(Records from a data source)
+++

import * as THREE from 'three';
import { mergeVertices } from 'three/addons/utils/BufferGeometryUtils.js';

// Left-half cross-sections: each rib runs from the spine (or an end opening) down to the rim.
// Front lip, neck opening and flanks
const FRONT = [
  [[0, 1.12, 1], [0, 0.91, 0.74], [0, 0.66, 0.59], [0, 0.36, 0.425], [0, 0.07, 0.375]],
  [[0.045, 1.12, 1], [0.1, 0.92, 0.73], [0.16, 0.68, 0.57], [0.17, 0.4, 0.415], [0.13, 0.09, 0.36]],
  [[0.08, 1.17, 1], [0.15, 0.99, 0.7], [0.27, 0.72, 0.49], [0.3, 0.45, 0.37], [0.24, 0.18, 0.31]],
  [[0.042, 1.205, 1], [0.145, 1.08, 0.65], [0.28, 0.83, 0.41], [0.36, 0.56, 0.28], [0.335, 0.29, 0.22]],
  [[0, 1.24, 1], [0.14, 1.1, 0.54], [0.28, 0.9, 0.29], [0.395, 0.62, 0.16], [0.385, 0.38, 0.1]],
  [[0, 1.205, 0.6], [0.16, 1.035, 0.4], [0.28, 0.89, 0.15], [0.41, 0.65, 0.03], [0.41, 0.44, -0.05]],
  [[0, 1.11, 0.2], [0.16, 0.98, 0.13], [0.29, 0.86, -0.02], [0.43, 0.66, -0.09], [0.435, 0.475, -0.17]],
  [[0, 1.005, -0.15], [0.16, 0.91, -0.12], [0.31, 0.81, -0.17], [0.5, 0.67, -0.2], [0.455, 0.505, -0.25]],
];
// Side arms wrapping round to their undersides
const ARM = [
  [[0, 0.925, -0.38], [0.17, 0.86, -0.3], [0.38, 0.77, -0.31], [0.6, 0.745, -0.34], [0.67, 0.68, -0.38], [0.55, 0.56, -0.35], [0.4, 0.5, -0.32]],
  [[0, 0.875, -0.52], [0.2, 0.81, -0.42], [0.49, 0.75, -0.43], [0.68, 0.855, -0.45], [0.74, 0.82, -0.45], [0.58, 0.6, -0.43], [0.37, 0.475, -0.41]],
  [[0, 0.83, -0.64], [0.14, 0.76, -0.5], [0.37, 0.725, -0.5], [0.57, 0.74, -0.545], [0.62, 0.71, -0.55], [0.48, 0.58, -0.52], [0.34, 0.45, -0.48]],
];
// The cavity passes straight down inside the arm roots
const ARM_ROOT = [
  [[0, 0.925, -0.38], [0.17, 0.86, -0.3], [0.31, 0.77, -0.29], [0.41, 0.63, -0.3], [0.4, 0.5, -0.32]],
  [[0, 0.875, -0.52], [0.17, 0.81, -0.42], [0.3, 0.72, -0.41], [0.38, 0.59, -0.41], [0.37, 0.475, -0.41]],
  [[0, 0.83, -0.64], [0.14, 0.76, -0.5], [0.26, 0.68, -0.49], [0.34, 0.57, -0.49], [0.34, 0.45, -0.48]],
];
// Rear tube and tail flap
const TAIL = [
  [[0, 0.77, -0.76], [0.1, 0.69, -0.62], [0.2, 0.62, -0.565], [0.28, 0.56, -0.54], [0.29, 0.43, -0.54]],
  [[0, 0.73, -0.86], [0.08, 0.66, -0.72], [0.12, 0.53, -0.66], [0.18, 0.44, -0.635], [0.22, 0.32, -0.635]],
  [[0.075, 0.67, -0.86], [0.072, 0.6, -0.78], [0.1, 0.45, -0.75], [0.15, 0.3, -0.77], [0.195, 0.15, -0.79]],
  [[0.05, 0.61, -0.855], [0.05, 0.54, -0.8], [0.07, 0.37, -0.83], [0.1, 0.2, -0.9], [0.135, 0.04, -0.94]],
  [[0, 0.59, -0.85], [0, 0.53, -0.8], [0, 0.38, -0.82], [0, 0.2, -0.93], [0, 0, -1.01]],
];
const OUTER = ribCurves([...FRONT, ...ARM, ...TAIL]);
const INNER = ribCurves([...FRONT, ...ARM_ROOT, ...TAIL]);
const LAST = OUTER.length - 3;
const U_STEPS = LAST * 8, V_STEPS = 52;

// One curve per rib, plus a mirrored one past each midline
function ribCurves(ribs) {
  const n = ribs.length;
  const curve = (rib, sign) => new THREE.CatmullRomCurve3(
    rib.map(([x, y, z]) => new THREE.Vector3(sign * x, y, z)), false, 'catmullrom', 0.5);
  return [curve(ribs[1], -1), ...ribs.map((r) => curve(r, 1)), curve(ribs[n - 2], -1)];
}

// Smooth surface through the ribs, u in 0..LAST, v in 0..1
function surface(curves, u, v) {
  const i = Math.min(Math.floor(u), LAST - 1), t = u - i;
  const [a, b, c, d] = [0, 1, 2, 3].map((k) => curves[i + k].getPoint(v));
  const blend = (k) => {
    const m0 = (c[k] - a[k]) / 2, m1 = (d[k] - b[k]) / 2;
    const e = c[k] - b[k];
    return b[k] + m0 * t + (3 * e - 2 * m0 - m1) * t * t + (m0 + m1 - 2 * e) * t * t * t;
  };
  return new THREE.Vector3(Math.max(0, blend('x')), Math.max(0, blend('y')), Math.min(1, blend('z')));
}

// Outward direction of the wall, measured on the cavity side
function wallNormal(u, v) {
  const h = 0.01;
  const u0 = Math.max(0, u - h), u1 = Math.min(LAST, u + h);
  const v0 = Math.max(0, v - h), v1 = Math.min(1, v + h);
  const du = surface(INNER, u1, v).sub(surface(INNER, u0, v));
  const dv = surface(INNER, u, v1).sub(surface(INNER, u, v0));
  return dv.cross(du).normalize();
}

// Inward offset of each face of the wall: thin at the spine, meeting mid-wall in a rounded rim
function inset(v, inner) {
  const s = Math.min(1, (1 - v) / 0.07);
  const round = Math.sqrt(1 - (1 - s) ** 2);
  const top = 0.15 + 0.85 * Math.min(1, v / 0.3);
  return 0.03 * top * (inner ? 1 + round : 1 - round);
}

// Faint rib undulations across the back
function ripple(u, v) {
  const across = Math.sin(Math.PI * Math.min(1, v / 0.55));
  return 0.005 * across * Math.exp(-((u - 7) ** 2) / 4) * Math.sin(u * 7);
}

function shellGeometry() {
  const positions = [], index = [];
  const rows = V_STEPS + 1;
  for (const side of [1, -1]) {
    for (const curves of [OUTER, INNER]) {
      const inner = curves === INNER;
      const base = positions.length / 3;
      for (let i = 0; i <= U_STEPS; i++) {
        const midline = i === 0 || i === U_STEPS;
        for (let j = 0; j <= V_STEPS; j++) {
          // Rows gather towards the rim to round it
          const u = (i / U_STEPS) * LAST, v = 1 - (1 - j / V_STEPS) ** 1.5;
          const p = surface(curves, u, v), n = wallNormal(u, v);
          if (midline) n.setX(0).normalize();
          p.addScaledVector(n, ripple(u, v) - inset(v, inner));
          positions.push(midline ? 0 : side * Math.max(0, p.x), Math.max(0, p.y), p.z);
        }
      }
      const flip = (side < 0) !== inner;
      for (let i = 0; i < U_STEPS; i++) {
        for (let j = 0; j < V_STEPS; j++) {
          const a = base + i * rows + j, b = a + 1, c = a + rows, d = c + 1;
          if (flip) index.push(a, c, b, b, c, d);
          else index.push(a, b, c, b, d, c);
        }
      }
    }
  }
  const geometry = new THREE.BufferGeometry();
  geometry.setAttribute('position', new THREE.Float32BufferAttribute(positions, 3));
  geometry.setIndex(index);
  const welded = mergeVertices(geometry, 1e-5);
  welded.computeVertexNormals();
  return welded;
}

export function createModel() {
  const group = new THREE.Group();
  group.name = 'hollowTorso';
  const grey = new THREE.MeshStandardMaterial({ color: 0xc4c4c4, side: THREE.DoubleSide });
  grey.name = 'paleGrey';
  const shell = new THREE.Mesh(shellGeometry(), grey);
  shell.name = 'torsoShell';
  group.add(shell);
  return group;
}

+++

Give back, unchanged, every line from the one with "grey.name = 'paleGrey';" to the end of the entries above.

*Written solution*
  grey.name = 'paleGrey';
  const shell = new THREE.Mesh(shellGeometry(), grey);
  shell.name = 'torsoShell';
  group.add(shell);
  return group;
}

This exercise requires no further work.